Our labour wards are for women who have experienced complications during their current pregnancy or a previous pregnancy or labour.

Labour wards

Our labour wards at Queen Charlotte’s & Chelsea and St Mary’s hospitals are designed for women who have experienced complications during their current pregnancy, or a previous pregnancy or labour. If this is the case, your midwife or obstetrician will discuss your options for labour. Some women who choose to give birth at home or in a birth centre may be transferred to the labour ward if complications arise.

Why might I consider the labour ward?

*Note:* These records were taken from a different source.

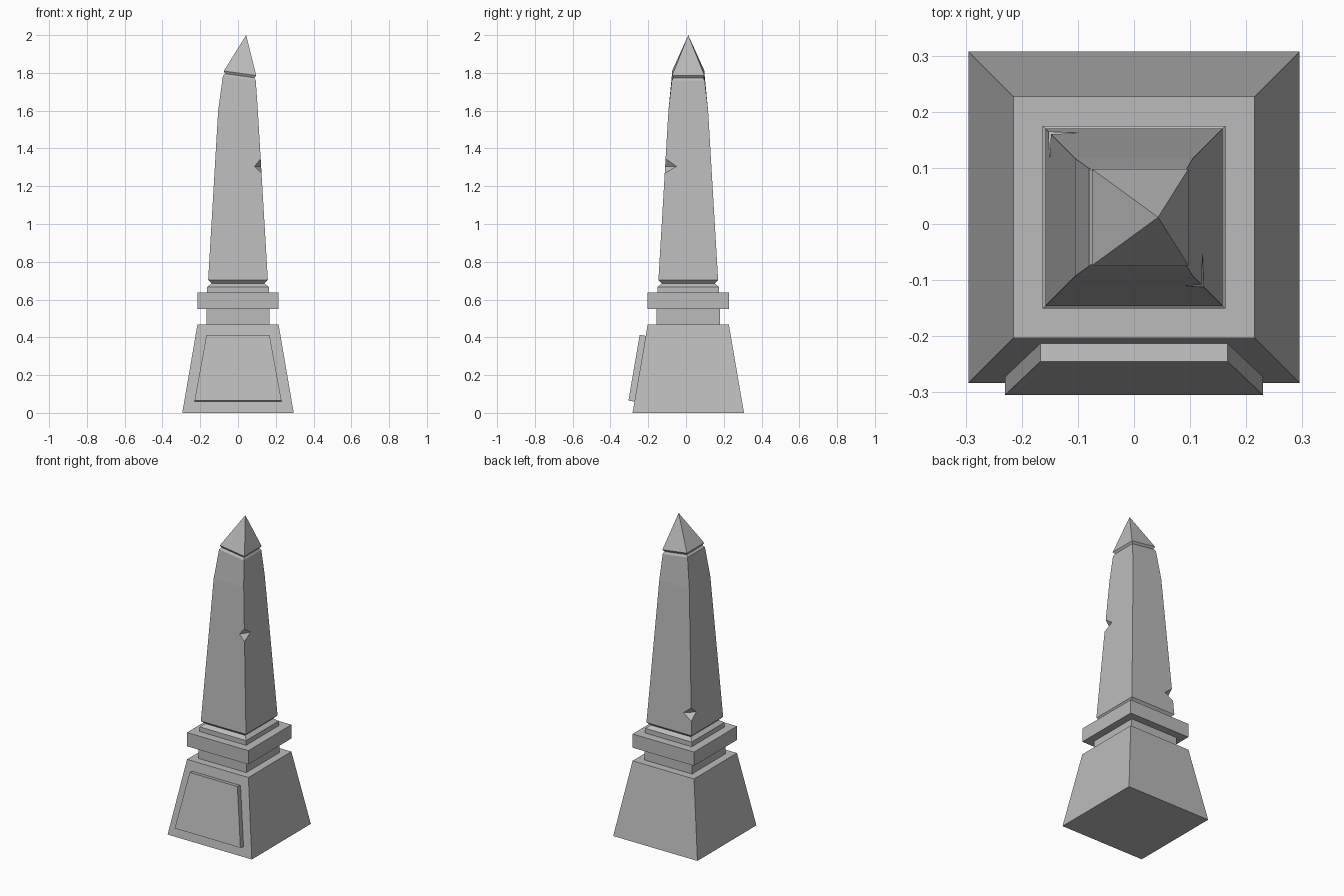
import bpy
import bmesh
from mathutils import Vector

cube = bpy.data.objects.get("Cube")
if cube:
    bpy.data.objects.remove(cube, do_unlink=True)

CY = 0.012  # depth centre of the monument

stone = bpy.data.materials.new("grey stone")
stone.use_nodes = True
stone.diffuse_color = (0.5, 0.5, 0.5, 1)
stone.node_tree.nodes["Principled BSDF"].inputs["Base Color"].default_value = (0.5, 0.5, 0.5, 1)


def finish(name, bm):
    bmesh.ops.recalc_face_normals(bm, faces=bm.faces)
    mesh = bpy.data.meshes.new(name)
    bm.to_mesh(mesh)
    bm.free()
    mesh.materials.append(stone)
    obj = bpy.data.objects.new(name, mesh)
    bpy.context.collection.objects.link(obj)
    return obj


def square_loft(name, rings, apex=None):
    """Stack square rings given as (half width, z, x shift, tilt)."""
    bm = bmesh.new()
    loops = []
    for half, z, dx, tilt in rings:
        loops.append([bm.verts.new((sx * half + dx, sy * half + CY, z + tilt * sx * half))
                      for sx, sy in ((-1, -1), (1, -1), (1, 1), (-1, 1))])
    bm.faces.new(loops[0])
    for low, high in zip(loops, loops[1:]):
        for i in range(4):
            j = (i + 1) % 4
            bm.faces.new((low[i], low[j], high[j], high[i]))
    if apex:
        tip = bm.verts.new(apex)
        for i in range(4):
            bm.faces.new((loops[-1][i], loops[-1][(i + 1) % 4], tip))
    else:
        bm.faces.new(loops[-1])
    return finish(name, bm)


# Stepped base
square_loft("pedestal", [(0.295, 0, 0, 0), (0.215, 0.467, 0, 0)])
square_loft("neck", [(0.167, 0.467, 0, 0), (0.167, 0.55, 0, 0)])
square_loft("slab", [(0.215, 0.55, 0, 0), (0.215, 0.637, 0, 0)])
square_loft("ledge", [(0.163, 0.637, 0, 0), (0.163, 0.667, 0, 0), (0.14, 0.685, 0, 0)])

# Tapered shaft with an undercut foot and a tilted broken top
TILT = -0.14
shaft = square_loft("shaft", [(0.14, 0.685, 0, 0), (0.158, 0.703, 0, 0),
                              (0.105, 1.6, 0, 0), (0.087, 1.772, 0.007, TILT),
                              (0.078, 1.785, 0.009, TILT)])

# Pointed cap, leaning with the broken top
square_loft("cap", [(0.078, 1.785, 0.009, TILT), (0.086, 1.798, 0.011, TILT)],
            apex=(0.043, CY, 2.0))

# Sloping plaque on the front of the pedestal
bm = bmesh.new()
outline = ((-0.23, 0.06), (0.23, 0.06), (0.167, 0.408), (-0.167, 0.408))
layers = []
for dy, dz in ((0.01, -0.002), (-0.032, 0.005)):
    layers.append([bm.verts.new((x, CY - 0.295 + 0.171 * z + dy, z + dz)) for x, z in outline])
back, front = layers
bm.faces.new(back)
bm.faces.new(front)
for i in range(4):
    j = (i + 1) % 4
    bm.faces.new((back[i], back[j], front[j], front[i]))
finish("front_plaque", bm)


def chip(name, sx, sy, z, along_x, along_y):
    """Cut a wedge out of one shaft corner."""
    half = 0.158 - (z - 0.703) * 0.059
    corner = Vector((sx * half, sy * half + CY, z))
    out = Vector((sx, sy, 0))
    bm = bmesh.new()
    # ridge ends on both faces, pushed out along the ridge
    a = corner - Vector((sx * along_x, 0, 0))
    b = corner - Vector((0, sy * along_y, 0))
    ridge = (b - a) * 0.1
    up = Vector((0, 0, 0.055))
    down = Vector((0, 0, -0.04))
    verts = [bm.verts.new(p) for p in (a - ridge, b + ridge,
                                       corner + up + out * 0.004,
                                       corner + down + out * 0.004,
                                       corner + out * 0.1)]
    bmesh.ops.convex_hull(bm, input=verts)
    cutter = finish(name, bm)
    cutter.hide_render = True
    cutter.hide_viewport = True
    mod = shaft.modifiers.new(name, "BOOLEAN")
    mod.operation = "DIFFERENCE"
    mod.solver = "EXACT"
    mod.object = cutter
    return cutter


cutters = [chip("front_corner_chip", 1, -1, 1.305, 0.035, 0.06),
           chip("back_corner_chip", -1, 1, 0.83, 0.055, 0.05)]

# Bake the chips into the shaft and drop the cutters
for c in cutters:
    c.hide_viewport = False
bpy.context.view_layer.update()
baked = bpy.data.meshes.new_from_object(shaft.evaluated_get(bpy.context.evaluated_depsgraph_get()))
shaft.modifiers.clear()
shaft.data = baked
for c in cutters:
    bpy.data.objects.remove(c, do_unlink=True)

  • You are experiencing complications in your pregnancy
  • You have experienced complications in a previous pregnancy or labour
  • You have a medical illness that complicates your pregnancy
  • You are pregnant with twins or triplets
  • Your baby is in the ‘breech’ position (bottom down)
  • You are confident that you will want epidural pain relief during labour

The labour wards are led by obstetricians who provide care in collaboration with midwives. You will have a midwife who will provide care for you and attend your birth if you give birth on a labour ward. The labour ward offers equipment and facilities to provide interventions such as continuous fetal heart rate monitoring, a caesarean or instrumental birth and blood transfusions if necessary.

What pain relief is available?

The labour ward offers several medical options for pain relief during labour, including gas and air, a diamorphine injection and an epidural. 

Who can attend my labour?

Just as in the birth centre, we encourage your partner to stay with you during labour. You are also welcome to invite another companion to attend your birth. This could be a doula, another family member or a close friend. We suggest your companions bring some food and drink and a pillow and blanket, as we cannot offer a bed or private accommodation for your partner on the labour ward.

What if I experience complications?

If you experience complications during labour, you will not need to be moved – you will have access to midwives, obstetricians, anaesthetists and neonatologists as well as any appropriate medical interventions.

What if I go into labour early?

If you go into labour early, go straight to the hospital and you will be taken to the labour ward. Even if you planned to give birth at home or in a birth centre, if you go into labour before 37 weeks, you will need to go to the labour ward, where an obstetrician and midwives will provide care for you during labour.